[What you need to do]: The answer should be a single number, the count of lines in this material that contain "mathutils".
BEGIN Data for the task
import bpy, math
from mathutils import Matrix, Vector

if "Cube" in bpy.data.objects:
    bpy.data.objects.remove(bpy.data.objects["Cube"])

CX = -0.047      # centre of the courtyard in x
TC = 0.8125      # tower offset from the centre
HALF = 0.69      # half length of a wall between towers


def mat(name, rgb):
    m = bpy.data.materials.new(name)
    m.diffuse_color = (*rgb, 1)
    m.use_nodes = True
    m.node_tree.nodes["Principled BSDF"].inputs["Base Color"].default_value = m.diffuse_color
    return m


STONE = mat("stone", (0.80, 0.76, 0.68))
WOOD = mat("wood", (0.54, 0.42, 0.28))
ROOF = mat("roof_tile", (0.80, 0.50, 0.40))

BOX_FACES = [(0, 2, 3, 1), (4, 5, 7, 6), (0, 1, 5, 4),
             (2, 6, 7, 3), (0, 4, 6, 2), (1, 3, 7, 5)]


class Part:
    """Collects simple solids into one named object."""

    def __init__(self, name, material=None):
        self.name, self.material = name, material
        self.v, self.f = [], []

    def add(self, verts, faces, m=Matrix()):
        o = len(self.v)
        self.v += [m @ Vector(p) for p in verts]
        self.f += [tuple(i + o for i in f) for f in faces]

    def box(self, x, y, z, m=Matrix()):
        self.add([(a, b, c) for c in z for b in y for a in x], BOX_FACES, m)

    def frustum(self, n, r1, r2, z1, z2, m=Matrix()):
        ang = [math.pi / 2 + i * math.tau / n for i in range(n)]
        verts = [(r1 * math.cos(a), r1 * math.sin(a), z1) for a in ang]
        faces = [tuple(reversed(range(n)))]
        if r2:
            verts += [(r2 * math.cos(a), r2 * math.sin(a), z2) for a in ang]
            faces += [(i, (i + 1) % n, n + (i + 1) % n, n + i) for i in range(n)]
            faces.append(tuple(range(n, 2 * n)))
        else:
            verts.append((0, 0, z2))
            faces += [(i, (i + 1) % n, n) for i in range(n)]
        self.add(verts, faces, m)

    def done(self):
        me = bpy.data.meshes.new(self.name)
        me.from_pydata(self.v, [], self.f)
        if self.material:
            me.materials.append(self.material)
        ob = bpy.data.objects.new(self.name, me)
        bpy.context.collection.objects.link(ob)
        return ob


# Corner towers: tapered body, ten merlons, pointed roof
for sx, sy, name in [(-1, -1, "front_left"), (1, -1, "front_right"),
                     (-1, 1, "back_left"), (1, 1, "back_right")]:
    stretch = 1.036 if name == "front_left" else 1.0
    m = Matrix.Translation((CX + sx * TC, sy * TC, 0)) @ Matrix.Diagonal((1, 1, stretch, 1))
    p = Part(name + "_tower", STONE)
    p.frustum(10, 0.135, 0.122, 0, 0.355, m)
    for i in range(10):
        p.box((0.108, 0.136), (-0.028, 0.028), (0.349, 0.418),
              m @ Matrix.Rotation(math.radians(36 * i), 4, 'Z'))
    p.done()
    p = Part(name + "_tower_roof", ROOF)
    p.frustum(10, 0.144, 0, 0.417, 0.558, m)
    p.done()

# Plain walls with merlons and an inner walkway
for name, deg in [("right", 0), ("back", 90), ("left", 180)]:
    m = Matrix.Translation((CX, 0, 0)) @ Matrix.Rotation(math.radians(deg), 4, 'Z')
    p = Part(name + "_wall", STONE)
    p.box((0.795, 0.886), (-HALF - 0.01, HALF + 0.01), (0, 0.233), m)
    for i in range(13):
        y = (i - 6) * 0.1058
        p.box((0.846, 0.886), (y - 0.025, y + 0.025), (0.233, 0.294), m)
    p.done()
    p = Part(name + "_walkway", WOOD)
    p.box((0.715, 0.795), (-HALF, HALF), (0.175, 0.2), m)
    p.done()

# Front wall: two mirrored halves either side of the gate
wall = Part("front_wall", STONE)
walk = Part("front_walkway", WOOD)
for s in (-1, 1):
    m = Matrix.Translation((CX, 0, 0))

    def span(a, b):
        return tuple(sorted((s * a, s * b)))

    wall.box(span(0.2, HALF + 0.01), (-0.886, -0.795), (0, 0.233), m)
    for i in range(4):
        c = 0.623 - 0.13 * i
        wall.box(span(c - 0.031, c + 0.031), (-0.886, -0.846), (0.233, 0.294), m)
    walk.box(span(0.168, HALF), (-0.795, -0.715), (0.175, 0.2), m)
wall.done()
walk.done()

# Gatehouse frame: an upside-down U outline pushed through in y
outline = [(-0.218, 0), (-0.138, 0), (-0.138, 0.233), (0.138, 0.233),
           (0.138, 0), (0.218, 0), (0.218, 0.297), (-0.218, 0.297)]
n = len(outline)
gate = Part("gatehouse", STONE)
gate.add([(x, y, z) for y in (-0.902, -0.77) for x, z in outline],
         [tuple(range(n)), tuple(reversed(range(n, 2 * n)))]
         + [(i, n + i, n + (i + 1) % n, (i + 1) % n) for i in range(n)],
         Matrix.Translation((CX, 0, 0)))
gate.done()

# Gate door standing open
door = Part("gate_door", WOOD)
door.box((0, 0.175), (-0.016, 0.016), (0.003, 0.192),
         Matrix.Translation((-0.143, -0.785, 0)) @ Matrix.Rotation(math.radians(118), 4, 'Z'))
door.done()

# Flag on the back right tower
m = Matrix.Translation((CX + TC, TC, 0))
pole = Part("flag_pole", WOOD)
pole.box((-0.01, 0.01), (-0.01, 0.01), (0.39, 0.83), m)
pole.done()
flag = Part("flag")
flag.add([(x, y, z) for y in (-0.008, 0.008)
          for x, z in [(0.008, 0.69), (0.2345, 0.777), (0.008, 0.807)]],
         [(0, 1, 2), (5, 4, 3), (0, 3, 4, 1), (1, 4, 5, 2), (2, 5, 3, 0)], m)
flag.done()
END Data for the task
BEGIN Data for the task
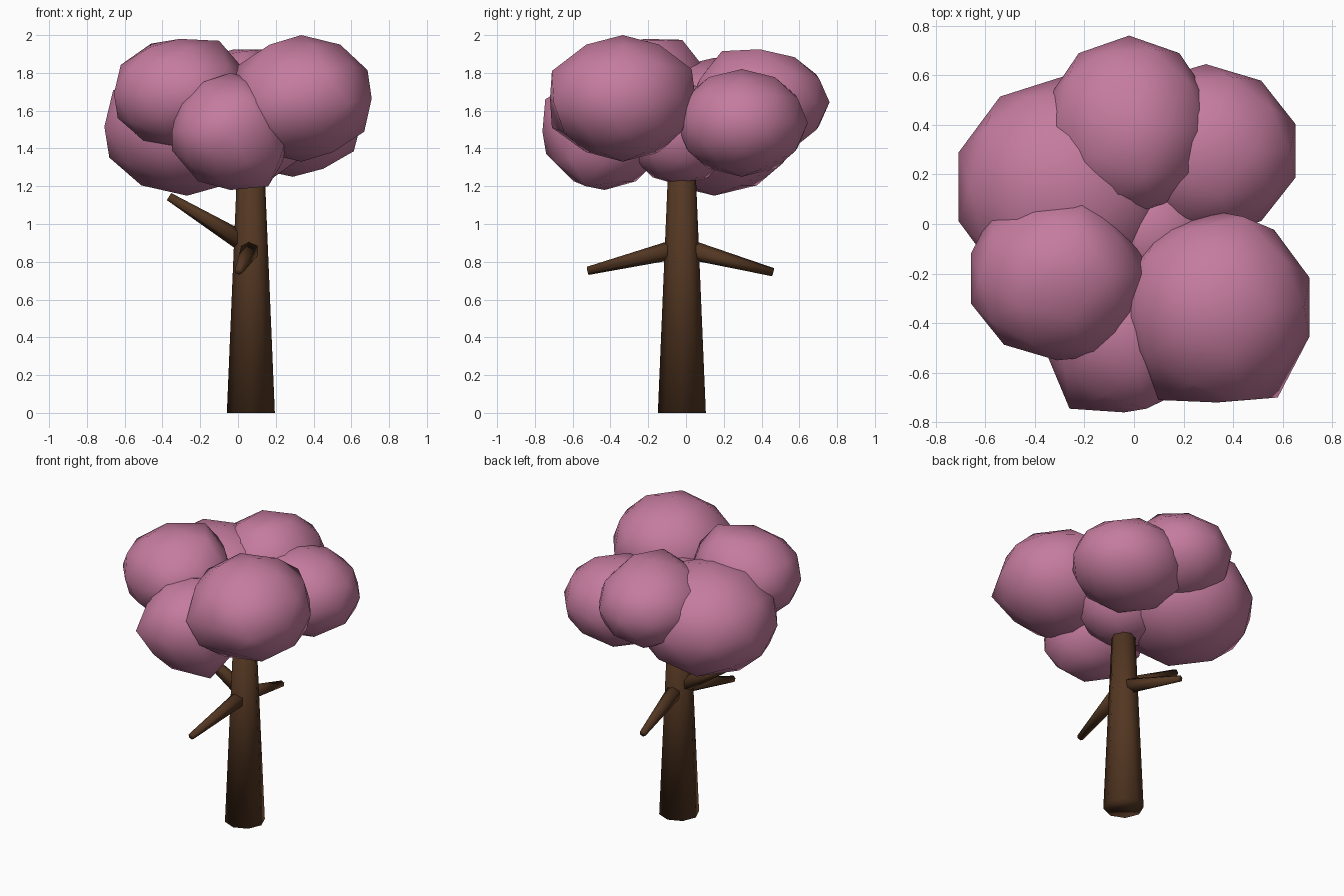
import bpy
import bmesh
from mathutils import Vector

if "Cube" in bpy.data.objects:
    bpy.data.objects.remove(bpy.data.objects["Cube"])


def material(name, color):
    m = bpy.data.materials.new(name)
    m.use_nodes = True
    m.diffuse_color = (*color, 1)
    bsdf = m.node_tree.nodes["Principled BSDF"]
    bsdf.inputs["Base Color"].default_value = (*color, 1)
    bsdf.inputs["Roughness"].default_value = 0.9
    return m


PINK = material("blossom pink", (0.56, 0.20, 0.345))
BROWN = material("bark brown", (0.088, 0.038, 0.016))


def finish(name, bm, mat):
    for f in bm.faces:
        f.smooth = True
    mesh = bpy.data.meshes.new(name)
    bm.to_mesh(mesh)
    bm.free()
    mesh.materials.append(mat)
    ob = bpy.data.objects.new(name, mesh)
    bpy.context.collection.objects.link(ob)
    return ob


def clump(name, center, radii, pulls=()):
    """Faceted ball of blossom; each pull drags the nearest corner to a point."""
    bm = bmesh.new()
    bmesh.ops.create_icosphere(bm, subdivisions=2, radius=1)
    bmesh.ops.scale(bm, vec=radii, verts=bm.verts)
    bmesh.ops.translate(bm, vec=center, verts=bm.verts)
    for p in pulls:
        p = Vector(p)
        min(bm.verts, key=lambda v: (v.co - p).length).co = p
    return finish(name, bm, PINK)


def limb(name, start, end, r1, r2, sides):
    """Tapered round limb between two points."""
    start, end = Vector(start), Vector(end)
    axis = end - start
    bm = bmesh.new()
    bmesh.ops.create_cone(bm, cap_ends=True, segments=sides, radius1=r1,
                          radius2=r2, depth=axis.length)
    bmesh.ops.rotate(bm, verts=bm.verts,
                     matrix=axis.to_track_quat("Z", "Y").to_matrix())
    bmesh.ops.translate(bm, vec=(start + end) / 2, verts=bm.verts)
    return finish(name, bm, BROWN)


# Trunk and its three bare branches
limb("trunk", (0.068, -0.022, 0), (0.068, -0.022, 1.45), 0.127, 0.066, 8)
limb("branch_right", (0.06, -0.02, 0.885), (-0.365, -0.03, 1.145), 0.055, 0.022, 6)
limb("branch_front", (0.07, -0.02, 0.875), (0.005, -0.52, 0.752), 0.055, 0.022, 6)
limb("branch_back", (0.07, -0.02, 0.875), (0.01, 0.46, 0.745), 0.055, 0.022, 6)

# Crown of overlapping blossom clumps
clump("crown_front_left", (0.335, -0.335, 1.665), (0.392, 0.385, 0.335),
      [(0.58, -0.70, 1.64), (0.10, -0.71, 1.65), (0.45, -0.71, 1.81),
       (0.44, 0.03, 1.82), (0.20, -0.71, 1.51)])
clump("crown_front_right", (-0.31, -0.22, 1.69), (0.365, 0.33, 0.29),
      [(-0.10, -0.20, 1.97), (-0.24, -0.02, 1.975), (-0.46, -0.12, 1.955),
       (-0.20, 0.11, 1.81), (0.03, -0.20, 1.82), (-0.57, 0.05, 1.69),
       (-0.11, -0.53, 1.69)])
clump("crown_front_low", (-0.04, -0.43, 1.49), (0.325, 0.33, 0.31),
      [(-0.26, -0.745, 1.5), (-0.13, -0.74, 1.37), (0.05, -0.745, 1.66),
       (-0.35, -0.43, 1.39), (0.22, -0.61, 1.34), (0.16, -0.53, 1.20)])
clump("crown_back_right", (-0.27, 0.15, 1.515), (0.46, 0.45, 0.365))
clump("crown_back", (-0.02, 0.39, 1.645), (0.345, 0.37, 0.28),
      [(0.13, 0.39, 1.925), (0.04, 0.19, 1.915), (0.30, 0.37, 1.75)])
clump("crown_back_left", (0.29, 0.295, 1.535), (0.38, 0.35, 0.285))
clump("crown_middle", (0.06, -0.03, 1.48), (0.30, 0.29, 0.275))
END Data for the task
[Response to the exercise]: 2